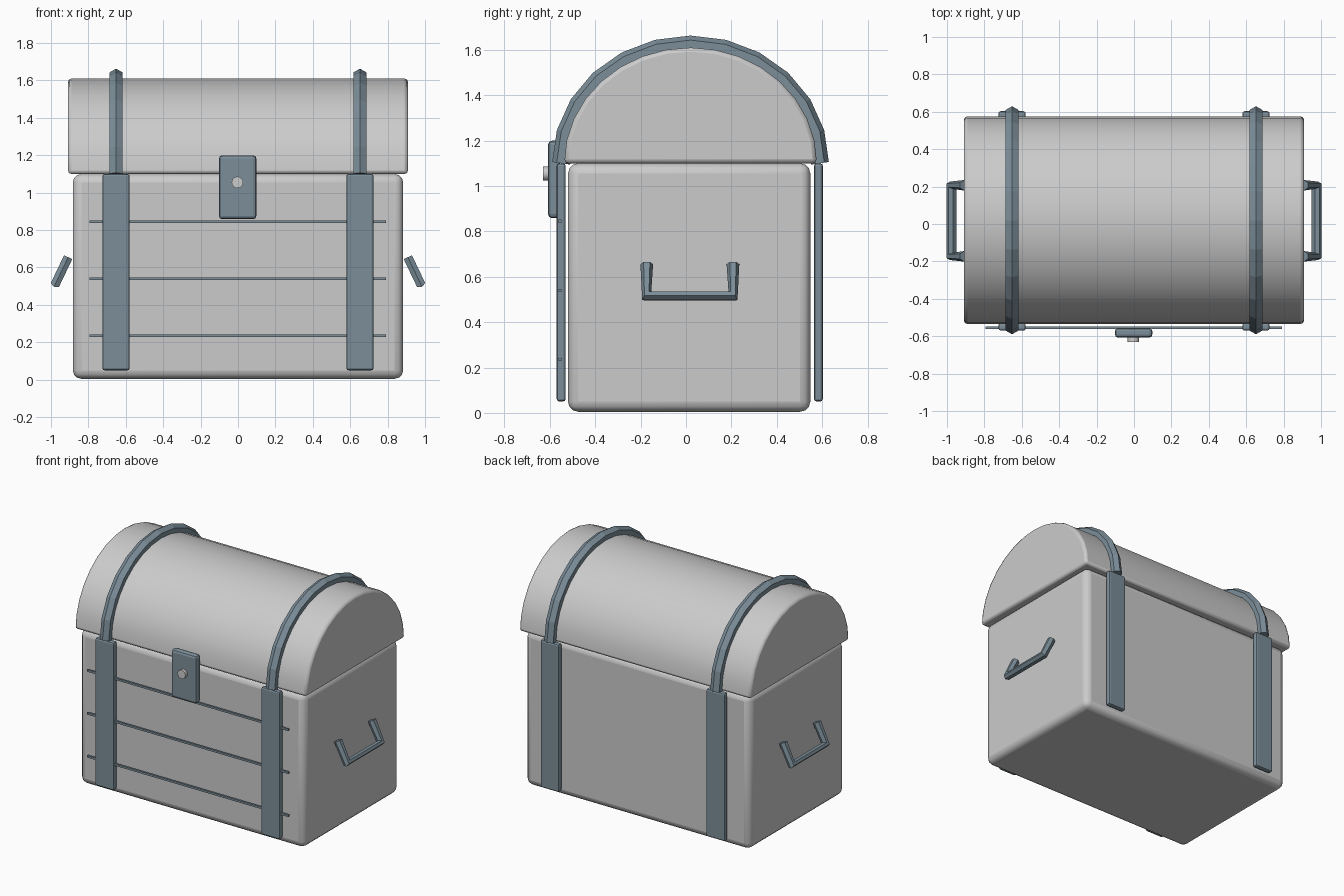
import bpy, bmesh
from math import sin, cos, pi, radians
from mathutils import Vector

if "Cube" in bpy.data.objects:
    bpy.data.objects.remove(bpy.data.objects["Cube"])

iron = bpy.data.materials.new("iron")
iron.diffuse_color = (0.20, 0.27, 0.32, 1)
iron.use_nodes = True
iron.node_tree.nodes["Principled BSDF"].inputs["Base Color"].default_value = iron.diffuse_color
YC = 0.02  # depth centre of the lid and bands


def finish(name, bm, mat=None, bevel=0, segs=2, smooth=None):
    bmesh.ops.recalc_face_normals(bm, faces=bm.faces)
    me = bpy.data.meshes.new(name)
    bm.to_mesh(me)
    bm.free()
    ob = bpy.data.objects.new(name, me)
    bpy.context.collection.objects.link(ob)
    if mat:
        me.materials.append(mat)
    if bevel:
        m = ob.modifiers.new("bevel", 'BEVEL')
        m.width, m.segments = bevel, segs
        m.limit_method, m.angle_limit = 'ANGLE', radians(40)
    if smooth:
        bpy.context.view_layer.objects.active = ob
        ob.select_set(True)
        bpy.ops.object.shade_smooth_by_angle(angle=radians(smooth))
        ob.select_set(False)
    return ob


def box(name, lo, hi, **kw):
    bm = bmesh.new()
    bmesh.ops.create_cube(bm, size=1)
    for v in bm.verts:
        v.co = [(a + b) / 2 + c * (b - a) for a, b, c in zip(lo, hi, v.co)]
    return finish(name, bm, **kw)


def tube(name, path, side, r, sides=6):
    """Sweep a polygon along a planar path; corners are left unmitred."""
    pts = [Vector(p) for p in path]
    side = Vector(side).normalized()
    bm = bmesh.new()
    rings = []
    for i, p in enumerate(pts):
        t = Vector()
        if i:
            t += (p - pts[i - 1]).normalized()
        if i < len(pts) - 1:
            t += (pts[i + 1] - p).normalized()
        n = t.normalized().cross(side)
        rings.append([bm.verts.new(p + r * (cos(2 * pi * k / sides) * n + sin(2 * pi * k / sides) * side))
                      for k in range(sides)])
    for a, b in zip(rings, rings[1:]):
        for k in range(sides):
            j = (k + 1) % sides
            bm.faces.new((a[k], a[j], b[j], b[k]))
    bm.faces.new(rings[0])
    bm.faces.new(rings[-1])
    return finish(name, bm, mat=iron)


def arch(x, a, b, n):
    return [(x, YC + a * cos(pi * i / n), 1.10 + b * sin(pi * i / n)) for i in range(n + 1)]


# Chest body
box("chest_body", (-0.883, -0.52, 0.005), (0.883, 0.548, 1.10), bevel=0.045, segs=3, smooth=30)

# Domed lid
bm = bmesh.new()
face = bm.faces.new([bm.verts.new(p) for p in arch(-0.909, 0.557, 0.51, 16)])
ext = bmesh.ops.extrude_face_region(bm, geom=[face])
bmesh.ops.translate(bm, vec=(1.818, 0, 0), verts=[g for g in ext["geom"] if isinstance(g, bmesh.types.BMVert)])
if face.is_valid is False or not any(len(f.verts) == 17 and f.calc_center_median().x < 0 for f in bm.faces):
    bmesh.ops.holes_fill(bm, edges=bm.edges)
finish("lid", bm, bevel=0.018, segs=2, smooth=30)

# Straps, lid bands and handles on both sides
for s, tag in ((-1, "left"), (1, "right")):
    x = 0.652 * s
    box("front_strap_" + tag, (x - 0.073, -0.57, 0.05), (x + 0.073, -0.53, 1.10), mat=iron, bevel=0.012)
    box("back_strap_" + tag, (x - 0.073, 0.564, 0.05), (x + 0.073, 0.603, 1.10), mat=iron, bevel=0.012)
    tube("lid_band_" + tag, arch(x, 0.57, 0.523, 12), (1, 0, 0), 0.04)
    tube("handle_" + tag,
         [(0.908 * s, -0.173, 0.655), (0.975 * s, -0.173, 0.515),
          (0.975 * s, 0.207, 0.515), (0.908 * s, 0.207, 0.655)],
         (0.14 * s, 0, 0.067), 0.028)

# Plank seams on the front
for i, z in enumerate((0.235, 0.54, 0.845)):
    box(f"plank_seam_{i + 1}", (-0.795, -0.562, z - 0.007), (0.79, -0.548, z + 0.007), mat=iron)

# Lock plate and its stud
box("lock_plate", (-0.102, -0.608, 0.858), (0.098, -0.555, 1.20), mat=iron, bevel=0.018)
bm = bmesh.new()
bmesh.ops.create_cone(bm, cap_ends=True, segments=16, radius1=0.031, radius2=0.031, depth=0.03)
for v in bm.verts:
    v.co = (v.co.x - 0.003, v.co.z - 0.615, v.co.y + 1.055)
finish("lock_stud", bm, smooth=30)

──────

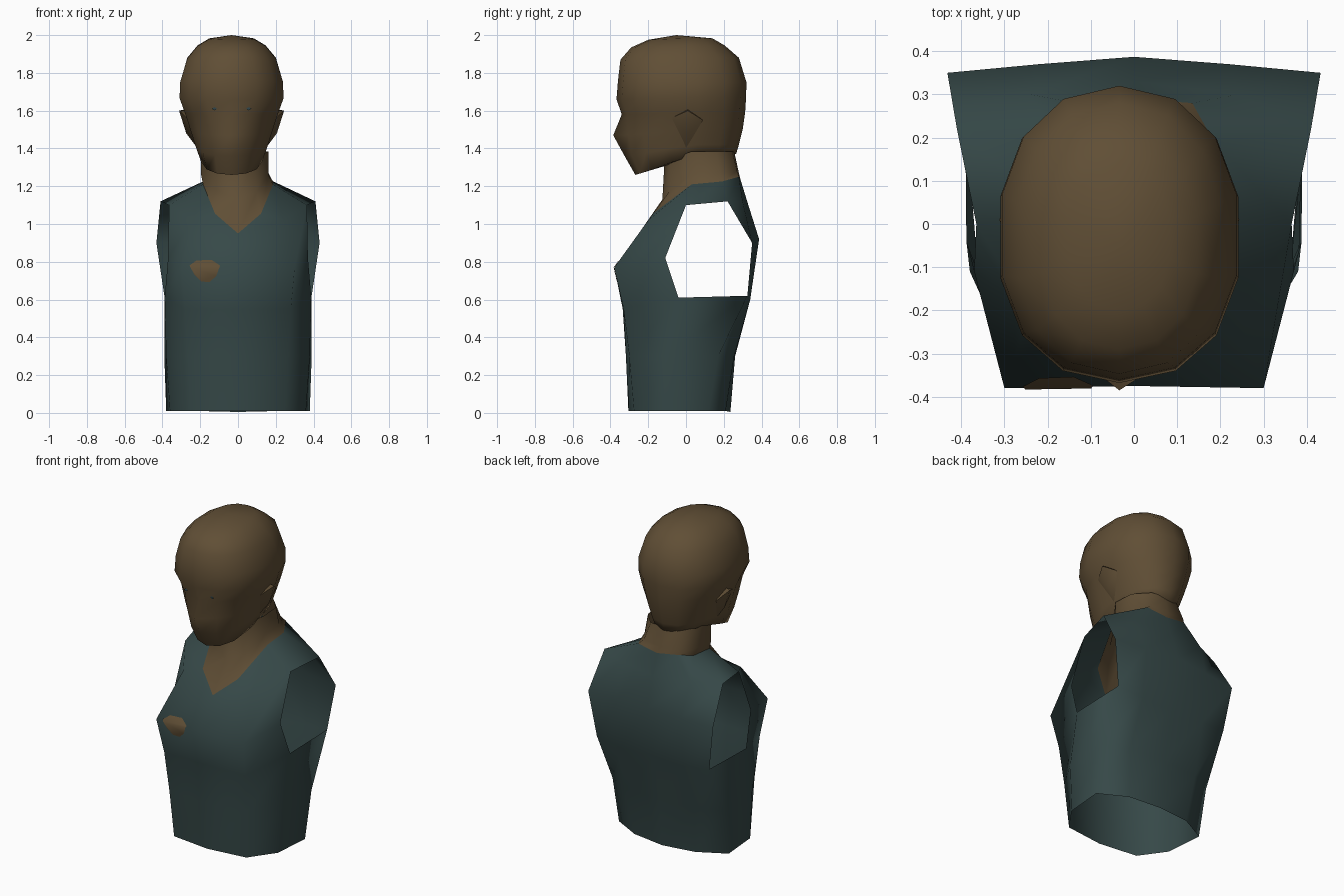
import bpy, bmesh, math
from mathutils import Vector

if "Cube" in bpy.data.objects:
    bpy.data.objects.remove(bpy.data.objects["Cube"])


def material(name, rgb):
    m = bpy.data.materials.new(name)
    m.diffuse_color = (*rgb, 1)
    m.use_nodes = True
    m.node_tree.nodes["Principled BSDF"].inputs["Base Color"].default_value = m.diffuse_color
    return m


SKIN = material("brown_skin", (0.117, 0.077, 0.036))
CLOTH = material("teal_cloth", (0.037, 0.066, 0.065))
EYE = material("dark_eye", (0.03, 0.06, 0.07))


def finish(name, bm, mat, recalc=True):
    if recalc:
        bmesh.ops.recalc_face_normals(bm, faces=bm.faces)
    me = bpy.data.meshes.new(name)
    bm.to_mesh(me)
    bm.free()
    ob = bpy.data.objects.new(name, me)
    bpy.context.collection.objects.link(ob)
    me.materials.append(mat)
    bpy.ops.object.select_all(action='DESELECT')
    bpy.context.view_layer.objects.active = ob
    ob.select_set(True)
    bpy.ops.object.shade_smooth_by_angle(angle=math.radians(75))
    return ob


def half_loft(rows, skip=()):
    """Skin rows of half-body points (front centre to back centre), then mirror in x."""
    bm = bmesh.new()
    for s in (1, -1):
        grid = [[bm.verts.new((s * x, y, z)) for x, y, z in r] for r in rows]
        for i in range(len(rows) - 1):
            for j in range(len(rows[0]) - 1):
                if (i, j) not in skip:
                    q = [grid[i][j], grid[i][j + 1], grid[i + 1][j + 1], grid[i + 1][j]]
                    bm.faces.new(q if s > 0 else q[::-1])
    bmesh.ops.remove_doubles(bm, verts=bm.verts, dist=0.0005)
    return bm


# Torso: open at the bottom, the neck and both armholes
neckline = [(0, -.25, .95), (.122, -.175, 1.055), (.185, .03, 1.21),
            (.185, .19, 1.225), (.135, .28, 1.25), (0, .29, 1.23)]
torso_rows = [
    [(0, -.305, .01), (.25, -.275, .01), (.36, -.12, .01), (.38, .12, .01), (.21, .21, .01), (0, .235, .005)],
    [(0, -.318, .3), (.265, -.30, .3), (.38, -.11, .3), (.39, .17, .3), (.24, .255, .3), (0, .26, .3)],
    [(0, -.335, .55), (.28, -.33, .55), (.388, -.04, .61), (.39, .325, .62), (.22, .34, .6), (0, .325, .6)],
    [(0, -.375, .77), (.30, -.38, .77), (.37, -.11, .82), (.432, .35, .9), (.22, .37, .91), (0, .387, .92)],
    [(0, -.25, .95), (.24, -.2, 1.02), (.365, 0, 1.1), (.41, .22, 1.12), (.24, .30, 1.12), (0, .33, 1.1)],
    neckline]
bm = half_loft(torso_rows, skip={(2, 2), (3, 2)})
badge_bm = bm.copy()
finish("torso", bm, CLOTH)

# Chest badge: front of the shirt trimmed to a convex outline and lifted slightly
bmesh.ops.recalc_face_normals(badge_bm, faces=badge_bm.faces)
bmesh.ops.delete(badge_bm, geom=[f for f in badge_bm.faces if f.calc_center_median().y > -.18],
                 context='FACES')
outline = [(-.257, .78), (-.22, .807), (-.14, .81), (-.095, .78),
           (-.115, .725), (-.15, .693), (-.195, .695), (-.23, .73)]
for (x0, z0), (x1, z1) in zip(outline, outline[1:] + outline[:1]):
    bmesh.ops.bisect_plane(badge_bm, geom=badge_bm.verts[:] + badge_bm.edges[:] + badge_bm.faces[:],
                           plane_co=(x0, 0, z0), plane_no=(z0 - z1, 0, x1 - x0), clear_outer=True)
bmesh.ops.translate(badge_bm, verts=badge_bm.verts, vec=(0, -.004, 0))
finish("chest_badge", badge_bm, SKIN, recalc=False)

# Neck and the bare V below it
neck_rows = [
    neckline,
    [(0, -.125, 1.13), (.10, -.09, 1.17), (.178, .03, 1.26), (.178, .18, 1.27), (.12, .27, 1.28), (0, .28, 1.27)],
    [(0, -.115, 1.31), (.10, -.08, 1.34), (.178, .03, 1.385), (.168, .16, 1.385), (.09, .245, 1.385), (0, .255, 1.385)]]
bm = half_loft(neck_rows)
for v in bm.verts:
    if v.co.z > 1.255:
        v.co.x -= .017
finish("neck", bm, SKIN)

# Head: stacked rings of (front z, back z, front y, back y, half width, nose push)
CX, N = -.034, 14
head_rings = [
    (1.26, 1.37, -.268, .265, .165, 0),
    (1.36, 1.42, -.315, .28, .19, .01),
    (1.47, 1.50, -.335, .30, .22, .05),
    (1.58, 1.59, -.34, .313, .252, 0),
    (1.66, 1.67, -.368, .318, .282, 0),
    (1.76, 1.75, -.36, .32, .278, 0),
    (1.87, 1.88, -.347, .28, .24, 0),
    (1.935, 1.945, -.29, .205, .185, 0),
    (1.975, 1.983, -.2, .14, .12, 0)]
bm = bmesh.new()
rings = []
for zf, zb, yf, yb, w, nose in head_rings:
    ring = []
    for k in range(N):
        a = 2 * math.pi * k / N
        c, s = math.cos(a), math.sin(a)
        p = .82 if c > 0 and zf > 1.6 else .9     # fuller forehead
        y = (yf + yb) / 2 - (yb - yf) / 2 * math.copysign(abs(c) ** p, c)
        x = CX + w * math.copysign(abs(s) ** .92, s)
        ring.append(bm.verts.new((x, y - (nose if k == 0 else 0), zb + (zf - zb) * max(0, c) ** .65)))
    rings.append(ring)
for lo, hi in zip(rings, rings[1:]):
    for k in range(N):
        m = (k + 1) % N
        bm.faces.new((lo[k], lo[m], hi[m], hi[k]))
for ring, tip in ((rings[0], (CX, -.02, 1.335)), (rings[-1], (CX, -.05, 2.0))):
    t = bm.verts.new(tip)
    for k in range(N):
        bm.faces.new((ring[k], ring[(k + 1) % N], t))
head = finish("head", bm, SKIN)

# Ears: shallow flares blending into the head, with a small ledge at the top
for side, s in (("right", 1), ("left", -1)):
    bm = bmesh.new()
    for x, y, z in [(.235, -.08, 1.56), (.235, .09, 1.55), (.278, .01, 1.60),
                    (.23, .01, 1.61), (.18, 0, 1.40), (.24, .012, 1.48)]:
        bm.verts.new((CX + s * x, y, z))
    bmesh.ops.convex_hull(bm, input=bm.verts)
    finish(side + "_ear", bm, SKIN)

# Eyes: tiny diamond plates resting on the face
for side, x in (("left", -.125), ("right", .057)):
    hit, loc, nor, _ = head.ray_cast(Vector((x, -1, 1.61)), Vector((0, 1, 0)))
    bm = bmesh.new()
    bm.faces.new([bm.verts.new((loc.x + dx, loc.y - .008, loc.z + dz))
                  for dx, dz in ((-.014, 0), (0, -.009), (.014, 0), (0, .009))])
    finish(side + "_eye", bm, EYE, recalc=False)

──────

* **About this exercise**: Each line above that includes "range" should be shown.

* **Exercise solution**:
                      for k in range(sides)])
        for k in range(sides):
    return [(x, YC + a * cos(pi * i / n), 1.10 + b * sin(pi * i / n)) for i in range(n + 1)]
        for i in range(len(rows) - 1):
            for j in range(len(rows[0]) - 1):
    for k in range(N):
    for k in range(N):
    for k in range(N):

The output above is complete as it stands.